*** Data for analysis Section Begins ***

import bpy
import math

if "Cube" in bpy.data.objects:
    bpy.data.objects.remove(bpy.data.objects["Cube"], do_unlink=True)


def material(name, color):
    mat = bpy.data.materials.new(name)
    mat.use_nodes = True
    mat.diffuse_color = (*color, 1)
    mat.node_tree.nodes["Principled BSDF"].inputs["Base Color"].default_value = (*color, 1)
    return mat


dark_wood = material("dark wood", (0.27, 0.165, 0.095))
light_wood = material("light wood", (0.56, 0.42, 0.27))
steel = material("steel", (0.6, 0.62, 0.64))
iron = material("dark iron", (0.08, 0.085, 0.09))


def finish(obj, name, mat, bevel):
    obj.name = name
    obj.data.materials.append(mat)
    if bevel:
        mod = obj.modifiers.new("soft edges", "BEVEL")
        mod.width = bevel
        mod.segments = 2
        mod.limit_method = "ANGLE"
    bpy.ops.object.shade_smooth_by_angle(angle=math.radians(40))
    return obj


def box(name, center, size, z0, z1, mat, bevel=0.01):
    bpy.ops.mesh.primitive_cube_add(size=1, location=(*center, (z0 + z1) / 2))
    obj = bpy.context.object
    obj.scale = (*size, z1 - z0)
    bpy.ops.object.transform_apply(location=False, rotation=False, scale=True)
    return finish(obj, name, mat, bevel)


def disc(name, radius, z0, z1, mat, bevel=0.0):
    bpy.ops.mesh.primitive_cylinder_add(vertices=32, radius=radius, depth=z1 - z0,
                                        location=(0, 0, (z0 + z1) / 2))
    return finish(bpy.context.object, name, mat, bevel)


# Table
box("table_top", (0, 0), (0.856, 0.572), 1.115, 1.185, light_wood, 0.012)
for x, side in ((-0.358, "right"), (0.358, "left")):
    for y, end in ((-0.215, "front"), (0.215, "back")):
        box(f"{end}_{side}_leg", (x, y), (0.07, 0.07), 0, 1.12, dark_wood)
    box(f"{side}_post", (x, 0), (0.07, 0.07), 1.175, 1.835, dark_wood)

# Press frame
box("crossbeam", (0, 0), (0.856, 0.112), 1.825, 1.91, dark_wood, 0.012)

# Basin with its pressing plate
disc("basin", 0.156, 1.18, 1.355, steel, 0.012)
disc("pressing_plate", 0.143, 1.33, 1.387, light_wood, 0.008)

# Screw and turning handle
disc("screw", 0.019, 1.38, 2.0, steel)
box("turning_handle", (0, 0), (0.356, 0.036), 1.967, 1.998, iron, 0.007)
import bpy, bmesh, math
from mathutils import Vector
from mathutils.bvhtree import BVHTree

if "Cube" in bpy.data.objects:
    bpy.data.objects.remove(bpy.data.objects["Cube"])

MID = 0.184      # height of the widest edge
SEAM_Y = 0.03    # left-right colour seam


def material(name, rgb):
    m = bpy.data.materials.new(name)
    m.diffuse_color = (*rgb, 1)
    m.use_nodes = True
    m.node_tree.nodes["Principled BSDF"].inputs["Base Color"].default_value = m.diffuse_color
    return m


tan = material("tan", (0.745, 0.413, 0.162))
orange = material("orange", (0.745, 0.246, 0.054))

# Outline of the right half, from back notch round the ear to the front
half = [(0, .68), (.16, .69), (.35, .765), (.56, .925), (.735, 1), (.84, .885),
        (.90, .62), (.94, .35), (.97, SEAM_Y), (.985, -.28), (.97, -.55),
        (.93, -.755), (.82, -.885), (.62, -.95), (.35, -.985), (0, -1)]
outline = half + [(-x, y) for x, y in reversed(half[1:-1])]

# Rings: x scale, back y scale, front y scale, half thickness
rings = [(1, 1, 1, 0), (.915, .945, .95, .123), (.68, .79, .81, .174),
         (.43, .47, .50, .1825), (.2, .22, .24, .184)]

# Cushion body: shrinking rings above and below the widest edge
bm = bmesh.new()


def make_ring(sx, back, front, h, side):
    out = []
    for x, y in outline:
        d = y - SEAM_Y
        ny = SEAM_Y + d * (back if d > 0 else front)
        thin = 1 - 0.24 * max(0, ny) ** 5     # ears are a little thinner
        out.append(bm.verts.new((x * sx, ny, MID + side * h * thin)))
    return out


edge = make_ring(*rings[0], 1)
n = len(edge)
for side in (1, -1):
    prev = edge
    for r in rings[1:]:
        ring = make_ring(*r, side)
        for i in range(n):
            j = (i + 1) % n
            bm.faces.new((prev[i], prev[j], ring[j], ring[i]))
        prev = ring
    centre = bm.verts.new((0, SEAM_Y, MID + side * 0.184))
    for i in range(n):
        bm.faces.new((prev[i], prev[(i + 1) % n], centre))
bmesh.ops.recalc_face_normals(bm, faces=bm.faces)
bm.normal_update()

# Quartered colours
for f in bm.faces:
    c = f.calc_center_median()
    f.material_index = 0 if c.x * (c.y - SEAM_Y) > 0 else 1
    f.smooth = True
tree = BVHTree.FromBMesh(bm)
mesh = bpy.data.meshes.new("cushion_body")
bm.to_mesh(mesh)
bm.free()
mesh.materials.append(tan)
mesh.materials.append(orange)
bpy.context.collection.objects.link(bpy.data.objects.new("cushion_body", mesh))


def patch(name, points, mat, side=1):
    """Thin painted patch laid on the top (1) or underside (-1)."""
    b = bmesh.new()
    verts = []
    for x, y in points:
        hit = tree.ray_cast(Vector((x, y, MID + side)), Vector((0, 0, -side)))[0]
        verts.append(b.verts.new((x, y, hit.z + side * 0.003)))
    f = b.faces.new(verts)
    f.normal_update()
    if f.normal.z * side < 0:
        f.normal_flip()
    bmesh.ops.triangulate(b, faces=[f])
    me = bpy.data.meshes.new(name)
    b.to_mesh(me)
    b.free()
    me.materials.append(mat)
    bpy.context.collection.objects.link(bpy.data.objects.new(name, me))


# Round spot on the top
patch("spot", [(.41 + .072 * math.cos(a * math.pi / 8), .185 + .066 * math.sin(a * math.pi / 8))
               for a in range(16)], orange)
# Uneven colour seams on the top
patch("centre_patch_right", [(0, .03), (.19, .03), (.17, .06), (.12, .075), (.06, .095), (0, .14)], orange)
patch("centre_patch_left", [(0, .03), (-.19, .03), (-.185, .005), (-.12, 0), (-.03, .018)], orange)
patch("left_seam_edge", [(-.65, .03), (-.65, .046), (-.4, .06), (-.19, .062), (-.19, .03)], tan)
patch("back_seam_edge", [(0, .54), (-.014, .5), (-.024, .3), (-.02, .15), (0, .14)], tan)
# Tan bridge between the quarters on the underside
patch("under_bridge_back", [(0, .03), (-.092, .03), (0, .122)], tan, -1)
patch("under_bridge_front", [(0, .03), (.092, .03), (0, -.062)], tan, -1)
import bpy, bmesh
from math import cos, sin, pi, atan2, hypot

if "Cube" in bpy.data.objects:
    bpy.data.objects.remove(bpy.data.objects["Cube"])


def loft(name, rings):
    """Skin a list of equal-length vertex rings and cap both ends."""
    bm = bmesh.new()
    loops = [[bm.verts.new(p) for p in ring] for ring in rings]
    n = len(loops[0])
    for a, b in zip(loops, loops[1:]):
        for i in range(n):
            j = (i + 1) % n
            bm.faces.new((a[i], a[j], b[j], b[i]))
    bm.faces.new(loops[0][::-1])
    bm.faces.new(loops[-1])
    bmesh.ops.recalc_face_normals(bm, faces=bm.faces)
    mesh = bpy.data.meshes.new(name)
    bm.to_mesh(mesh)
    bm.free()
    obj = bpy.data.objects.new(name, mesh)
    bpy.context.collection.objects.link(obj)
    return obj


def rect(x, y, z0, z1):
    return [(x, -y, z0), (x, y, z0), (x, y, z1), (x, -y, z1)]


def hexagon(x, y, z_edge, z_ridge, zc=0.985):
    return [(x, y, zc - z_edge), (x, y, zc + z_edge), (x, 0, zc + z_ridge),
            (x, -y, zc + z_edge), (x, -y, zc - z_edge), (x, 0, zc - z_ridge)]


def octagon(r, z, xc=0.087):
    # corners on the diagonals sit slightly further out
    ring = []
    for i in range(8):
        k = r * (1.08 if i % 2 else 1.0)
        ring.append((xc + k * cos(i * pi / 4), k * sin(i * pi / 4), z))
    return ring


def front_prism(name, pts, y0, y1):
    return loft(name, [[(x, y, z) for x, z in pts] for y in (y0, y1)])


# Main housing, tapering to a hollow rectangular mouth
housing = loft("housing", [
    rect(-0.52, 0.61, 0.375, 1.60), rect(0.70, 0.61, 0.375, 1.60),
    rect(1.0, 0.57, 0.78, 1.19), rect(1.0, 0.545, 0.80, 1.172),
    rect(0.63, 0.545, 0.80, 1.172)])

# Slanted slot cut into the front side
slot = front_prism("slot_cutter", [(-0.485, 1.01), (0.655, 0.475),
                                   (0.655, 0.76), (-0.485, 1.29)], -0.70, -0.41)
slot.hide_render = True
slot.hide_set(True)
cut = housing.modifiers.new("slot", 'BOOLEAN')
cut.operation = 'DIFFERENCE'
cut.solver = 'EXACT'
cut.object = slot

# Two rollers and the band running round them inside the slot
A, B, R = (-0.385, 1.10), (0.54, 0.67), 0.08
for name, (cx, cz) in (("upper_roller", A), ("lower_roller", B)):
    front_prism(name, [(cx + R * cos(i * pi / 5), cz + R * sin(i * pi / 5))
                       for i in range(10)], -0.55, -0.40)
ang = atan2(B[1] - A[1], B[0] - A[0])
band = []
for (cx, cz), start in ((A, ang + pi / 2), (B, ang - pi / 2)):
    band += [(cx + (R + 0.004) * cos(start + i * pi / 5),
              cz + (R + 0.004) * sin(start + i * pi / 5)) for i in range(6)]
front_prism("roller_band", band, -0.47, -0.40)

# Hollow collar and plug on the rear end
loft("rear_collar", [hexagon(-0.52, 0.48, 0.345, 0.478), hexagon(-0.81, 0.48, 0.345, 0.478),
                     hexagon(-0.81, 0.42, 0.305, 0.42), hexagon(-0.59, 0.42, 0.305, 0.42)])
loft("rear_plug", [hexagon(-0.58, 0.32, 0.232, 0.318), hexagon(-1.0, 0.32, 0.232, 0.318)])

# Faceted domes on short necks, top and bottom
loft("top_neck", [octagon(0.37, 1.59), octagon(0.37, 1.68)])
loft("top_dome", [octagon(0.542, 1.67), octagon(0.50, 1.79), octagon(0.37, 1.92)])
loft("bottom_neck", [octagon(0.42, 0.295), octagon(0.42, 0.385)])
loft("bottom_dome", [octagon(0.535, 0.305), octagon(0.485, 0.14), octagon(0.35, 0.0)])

*** Data for analysis Section Ends ***

Goal of the exercise: Please return only the lines above, starting at the line that has "# Hollow collar and plug on the rear end" and ending at the line that has "# Faceted domes", keeping both and leaving each one unchanged.

Answer to this exercise:
# Hollow collar and plug on the rear end
loft("rear_collar", [hexagon(-0.52, 0.48, 0.345, 0.478), hexagon(-0.81, 0.48, 0.345, 0.478),
                     hexagon(-0.81, 0.42, 0.305, 0.42), hexagon(-0.59, 0.42, 0.305, 0.42)])
loft("rear_plug", [hexagon(-0.58, 0.32, 0.232, 0.318), hexagon(-1.0, 0.32, 0.232, 0.318)])

# Faceted domes on short necks, top and bottom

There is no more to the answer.